How do you undo centuries of inequality? How do you overturn an inequality so ingrained in a culture that it manifests itself physically - in the architecture of its homes and in the misshapen nature of its cities?
This is the question post-apartheid South Africa has been struggling to answer for the past twenty years. And while the government has made many concerted efforts, for far too many the situation has remained largely the same.
However, there are currents of change afoot. Many who have been marginalized are now working to defeat the stigma and legitimize their communities, and they are enlisting architects to the fray. From an organization in Capetown that aims to transform the role of the South African designer, to another in Johannesburg that uses design to legitimize informal architecture, to a project in one of the most violent townships in South Africa that has transformed a community, the following three projects are making a difference for the users who have the most to gain from their designs and design-thinking. All three represent not only the power of design to defeat stigma and instill dignity, but also the power of communities to incite these projects, make them their own, and enable them to thrive.
Earlier this month, The New York Times’ Michael Kimmelman tackled a common narrative in the architecture and urban planning community. It goes like this: once upon a time, in the 1990s, Medellín, Colombia, was the “murder of the capital of the world.” Then thoughtful architectural planning connected the slums to the city. Crime rates plummeted and, against the odds, the city was transformed.
Well, yes and no.

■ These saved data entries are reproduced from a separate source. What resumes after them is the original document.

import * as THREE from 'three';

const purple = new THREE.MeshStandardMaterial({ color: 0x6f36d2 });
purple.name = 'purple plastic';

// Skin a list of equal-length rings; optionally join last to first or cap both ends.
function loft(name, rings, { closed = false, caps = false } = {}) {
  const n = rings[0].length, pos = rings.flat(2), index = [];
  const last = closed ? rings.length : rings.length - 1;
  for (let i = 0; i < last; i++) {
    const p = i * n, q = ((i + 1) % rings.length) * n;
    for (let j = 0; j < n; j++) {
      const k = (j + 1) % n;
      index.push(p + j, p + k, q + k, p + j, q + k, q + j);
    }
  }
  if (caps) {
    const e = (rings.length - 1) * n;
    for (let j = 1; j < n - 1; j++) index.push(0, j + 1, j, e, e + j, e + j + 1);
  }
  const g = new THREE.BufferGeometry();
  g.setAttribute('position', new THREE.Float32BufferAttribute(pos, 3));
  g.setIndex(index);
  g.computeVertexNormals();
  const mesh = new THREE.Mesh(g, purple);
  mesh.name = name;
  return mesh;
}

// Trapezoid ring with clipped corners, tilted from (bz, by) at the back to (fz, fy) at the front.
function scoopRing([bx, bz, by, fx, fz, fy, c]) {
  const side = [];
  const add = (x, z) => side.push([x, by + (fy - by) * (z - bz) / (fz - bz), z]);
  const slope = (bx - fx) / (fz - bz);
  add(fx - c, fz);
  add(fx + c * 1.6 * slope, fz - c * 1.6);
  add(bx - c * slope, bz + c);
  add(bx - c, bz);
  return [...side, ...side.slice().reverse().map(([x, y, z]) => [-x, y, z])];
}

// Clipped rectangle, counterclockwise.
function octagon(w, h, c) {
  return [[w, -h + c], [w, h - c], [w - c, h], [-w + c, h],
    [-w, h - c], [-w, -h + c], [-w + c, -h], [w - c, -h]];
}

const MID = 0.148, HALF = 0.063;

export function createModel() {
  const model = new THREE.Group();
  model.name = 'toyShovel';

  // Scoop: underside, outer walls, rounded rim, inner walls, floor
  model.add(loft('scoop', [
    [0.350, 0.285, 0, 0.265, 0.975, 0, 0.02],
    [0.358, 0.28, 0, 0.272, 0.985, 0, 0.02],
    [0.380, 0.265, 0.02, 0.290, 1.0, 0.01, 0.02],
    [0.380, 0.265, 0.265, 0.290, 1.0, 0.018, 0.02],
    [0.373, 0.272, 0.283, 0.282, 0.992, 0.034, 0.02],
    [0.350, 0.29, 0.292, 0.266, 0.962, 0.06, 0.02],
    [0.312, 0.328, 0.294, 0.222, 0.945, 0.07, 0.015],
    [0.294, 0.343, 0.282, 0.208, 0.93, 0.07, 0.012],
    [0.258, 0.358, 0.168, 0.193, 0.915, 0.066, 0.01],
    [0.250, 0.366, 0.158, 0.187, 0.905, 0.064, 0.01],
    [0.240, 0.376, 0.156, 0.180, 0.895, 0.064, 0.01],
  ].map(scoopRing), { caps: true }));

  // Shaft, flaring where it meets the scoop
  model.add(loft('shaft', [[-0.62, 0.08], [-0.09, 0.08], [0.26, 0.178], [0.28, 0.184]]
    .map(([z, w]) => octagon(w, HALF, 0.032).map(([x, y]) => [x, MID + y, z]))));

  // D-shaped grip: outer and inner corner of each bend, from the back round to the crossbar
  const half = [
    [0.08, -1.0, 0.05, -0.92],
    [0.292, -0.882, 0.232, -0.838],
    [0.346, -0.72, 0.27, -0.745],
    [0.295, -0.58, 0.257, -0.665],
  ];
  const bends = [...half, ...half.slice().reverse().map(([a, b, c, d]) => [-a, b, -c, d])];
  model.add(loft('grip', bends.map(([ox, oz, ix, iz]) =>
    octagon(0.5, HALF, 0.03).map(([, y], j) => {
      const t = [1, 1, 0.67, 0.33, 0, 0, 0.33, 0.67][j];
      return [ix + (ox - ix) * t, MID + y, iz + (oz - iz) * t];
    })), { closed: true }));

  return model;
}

What happened in Medellín is often called “Urban Acupuncture,” a way of planning that pinpoints vulnerable sectors of a city and re-energizes them through design intervention. But Kimmelman reports that while the city has made considerable strides in its commitment to long-term, urban renewal, it has prioritized huge, infrastructural change over smaller solutions that could truly address community needs.
Urban Acupuncture needn’t be expensive, wieldy, or time-consuming. But it does require a detailed understanding of the city – its points of vulnerability, ‘deserts’ of services, potential connection points – and a keen sensitivity to the community it serves.
So what does this have to do with food? Our food system presents seemingly unsurmountable difficulties. In Part II, I suggested that design could, at the very least, better our alienated relationship with food. But what if we used the principles of Urban Acupuncture to bring Agriculture to the fore of urban planning? What if we used pinpointed, productive landscapes to revitalize abandoned communities and help them access healthy foods? What if we design our cities as points of Urban “Agripuncture”?
What would our cities look like with Urban Agripuncture? Read more after the break…